It was also the first installation that ISFA had ever done. With two volunteer crews working in parallel, one on the roof, the other doing the wiring on the ground or in the attic, “we built out our solar array, 10 panels,over two days.  We hit all the milestones set for us and finished on time the second day,” Clarence says. There were some delays the first day which he attributed to inexperience, but with guidance from the project consultant, Ryan Zaricki of Whole Sun Designs, the system was generating power for their house by the end of the second day.

Clarence, Tora, and Bailey stand in front of the inverter they have just activated.

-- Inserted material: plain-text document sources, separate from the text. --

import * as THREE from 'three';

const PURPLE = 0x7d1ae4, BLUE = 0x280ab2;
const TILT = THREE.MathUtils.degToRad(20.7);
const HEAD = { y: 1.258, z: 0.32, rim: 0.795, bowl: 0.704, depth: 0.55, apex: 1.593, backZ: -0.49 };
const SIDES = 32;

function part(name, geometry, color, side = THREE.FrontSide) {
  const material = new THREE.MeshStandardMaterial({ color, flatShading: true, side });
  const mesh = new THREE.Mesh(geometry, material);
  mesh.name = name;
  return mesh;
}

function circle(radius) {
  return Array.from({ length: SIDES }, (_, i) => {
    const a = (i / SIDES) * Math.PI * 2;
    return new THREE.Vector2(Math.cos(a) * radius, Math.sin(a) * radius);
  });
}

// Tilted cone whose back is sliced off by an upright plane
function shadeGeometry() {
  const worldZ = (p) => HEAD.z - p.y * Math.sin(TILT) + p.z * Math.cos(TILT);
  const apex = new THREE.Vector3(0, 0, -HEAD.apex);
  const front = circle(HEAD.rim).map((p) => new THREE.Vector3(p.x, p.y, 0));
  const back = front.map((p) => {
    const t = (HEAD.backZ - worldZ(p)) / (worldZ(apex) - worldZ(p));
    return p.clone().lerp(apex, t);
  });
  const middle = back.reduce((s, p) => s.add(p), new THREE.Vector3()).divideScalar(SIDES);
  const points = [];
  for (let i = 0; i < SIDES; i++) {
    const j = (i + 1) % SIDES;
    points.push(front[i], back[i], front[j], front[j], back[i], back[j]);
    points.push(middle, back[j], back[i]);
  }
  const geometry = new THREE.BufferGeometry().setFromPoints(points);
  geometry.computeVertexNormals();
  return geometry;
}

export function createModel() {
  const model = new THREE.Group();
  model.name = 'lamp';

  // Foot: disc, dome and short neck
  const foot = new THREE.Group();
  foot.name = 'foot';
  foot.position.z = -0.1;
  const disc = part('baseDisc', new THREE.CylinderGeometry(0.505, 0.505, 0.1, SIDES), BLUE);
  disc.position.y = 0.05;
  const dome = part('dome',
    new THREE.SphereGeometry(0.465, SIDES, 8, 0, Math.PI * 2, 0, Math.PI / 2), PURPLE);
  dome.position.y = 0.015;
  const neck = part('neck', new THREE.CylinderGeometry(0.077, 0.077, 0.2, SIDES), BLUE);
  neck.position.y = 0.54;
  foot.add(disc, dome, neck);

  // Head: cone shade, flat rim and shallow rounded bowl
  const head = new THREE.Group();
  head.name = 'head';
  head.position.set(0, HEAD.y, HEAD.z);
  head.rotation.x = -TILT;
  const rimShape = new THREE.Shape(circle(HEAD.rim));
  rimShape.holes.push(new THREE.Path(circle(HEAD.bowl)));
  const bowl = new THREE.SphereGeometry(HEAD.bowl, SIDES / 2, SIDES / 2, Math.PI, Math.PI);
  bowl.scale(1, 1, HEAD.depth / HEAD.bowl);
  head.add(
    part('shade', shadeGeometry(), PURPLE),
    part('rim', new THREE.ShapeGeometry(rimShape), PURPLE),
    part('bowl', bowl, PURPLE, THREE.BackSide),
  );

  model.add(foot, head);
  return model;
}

They all helped install the system that now powers their house.

Tora says, “There are accidental benefits we gained from this process.  Most importantly, Woodie Bessler (a volunteer who is an electrical engineer) discovered that the electrical system for the house was never grounded after the house was moved. That was a danger we did not even know about. Also the joist of a rafter had cracked and the insulation had shifted, probably when the house was moved. We also found and caulked a leak in the roof from around a vent pipe.” She predicts that Solar for All will be “a medical check-up for everyone’s house.”

Grounding the house system is outside the scope of ISFA’s involvement; the family has called in an electrician to do that. They will also have more insulation blown in, thereby reducing the amount of electricity consumed for heating and cooling. Clarence has other energy efficiency improvements in mind, based on advice he received from other volunteers who work in the building trades.

Their earlier experience with Habitat had already taught Clarence and Tora that working together brings people closer. Clarence says,”We learned a lot about our limits and we learned that we are capable of things that we didn’t think we ever would be.” Their son Bailey was just 7 when the house was built, but now at 15, he is part of the team. “I was really proud to see my son doing all this work,” Clarence says. “Several months ago I had given him a lesson on making Cat 5 cables. He was able to put that experience to work. That was definitely uplifting and filled his dad with pride. He really enjoyed it.”      

Clarence has a tip for the installation volunteers that have not started yet. “The training Ryan gave us was really good. Still, there are some confidence issues when you are doing work you have never done before.  When you get involved in a group like this, everybody’s helping watch out for each other.” 

Feeling the love

Tora and Clarence sent excited texts to the group when the dial on their new meter spun backwards, building up credit for the energy they were producing. But they expressed deeper feelings as well – gratitude to the other members of their group, empowerment, hope.

Clarence talks about “the high you can get from helping others, a kind of buzz you can catch from selflessness.” He felt it himself and caught it from the volunteers working on his house. When he led the Roof crew on the next installation, he said, “Brent is going to get solar today because we helped him. That’s going to bring a change in his life and bring a change into the world – the larger world. That’s like Habitat in a way, but solar is so exciting. People who are chasing solar are changing the world.”

“My fear for the future is that we don’t have politicians that see the importance of developing and encouraging and subsidizing alternative forms of energy for everyone. I feel that right now there is some back pedaling due to politics and that’s awful, but I think that the larger population of people wants to see a better, cleaner world. We all want to leave something better for our great-grandchildren. We don’t want to think, ‘oh, what kind of a world have I brought my children into?’ I don’t think I can emphasize enough how exciting it is to have some place like this where you can output effort and achieve a positive result for the whole world.”